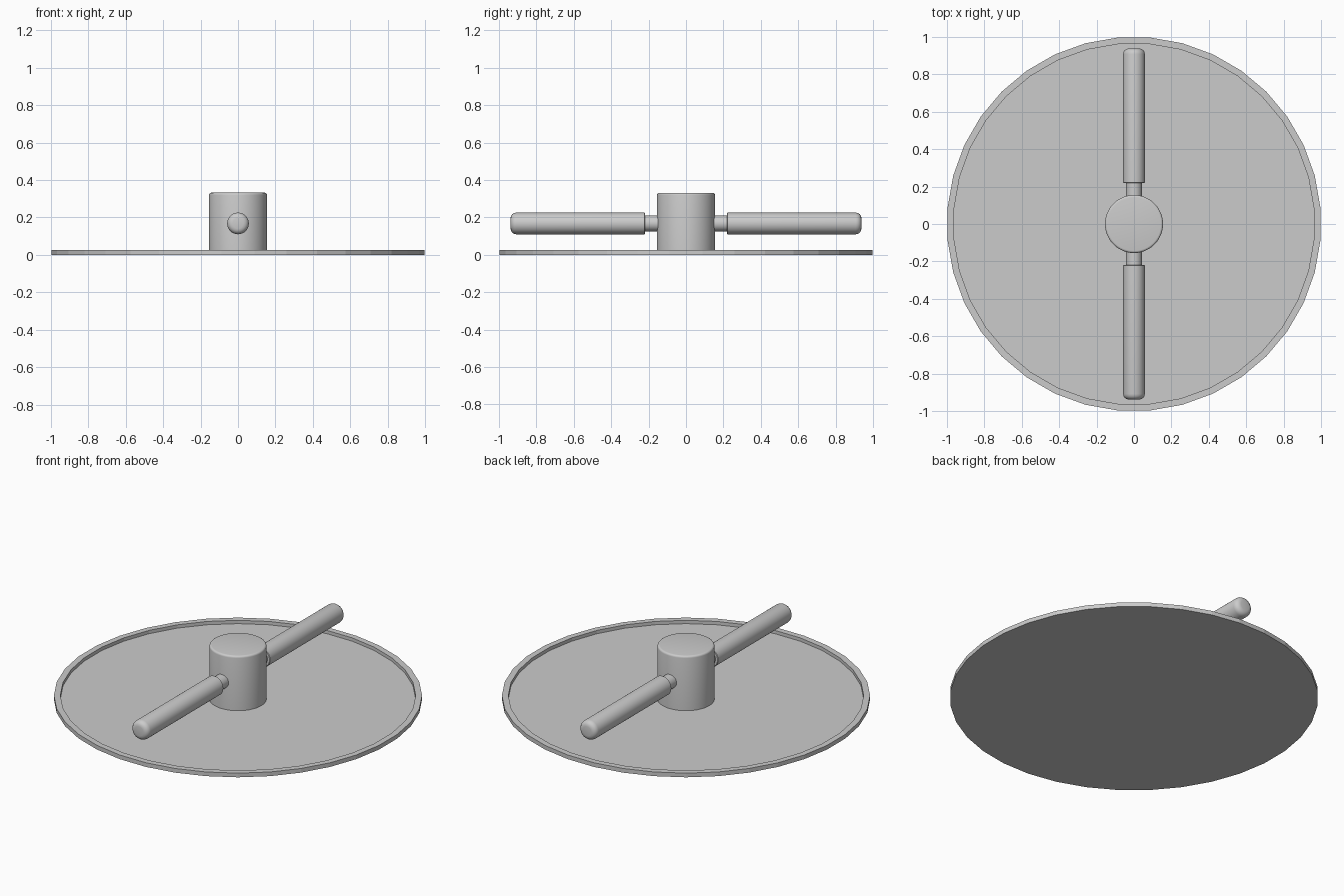
import bpy, math
from mathutils import Matrix

if "Cube" in bpy.data.objects:
    bpy.data.objects.remove(bpy.data.objects["Cube"])


def lathe(name, profile, sides, matrix=Matrix(), offset=0.0, angle=35):
    """Spin an (r, z) profile around z; end points become flat caps."""
    verts, faces = [], []
    for r, z in profile:
        for i in range(sides):
            a = 2 * math.pi * i / sides + offset
            verts.append(matrix @ Matrix.Rotation(a, 4, 'Z') @ Matrix.Translation((r, 0, z)).to_translation())
    for k in range(len(profile) - 1):
        for i in range(sides):
            j = (i + 1) % sides
            faces.append((k * sides + i, k * sides + j, (k + 1) * sides + j, (k + 1) * sides + i))
    top = (len(profile) - 1) * sides
    faces.append(tuple(reversed(range(sides))))
    faces.append(tuple(range(top, top + sides)))
    mesh = bpy.data.meshes.new(name)
    mesh.from_pydata(verts, [], faces)
    obj = bpy.data.objects.new(name, mesh)
    bpy.context.collection.objects.link(obj)
    bpy.ops.object.select_all(action='DESELECT')
    obj.select_set(True)
    bpy.context.view_layer.objects.active = obj
    bpy.ops.object.shade_smooth_by_angle(angle=math.radians(angle))
    return obj


def rounded_end(r, z, bevel, steps=4):
    """Quarter-round edge points from the side wall to the end cap."""
    return [(r - bevel + bevel * math.cos(t), z - bevel + bevel * math.sin(t))
            for t in (math.pi / 2 * i / steps for i in range(steps + 1))]


# Shallow round tray with a low raised rim
lathe("tray", [(1.0, 0), (1.0, 0.025), (0.965, 0.025), (0.965, 0.005)], 36,
      offset=math.radians(5), angle=5)

# Central hub with a softened top edge
lathe("hub", [(0.155, 0.005)] + rounded_end(0.155, 0.332, 0.012), 48)

# Two opposite handles, each with a thin neck into the hub
for side, turn in (("back", -90), ("front", 90)):
    m = Matrix.Translation((0, 0, 0.168)) @ Matrix.Rotation(math.radians(turn), 4, 'X')
    lathe(side + "_neck", [(0.042, 0.12), (0.042, 0.24)], 32, m)
    lathe(side + "_handle", [(0.055, 0.219), (0.058, 0.222)] + rounded_end(0.058, 0.938, 0.03), 32, m)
----------
**TASK TO COMPLETE:** What is needed is every line from the data above that includes the string "sides", copied out.

**FINAL ANSWER:**
def lathe(name, profile, sides, matrix=Matrix(), offset=0.0, angle=35):
        for i in range(sides):
            a = 2 * math.pi * i / sides + offset
        for i in range(sides):
            j = (i + 1) % sides
            faces.append((k * sides + i, k * sides + j, (k + 1) * sides + j, (k + 1) * sides + i))
    top = (len(profile) - 1) * sides
    faces.append(tuple(reversed(range(sides))))
    faces.append(tuple(range(top, top + sides)))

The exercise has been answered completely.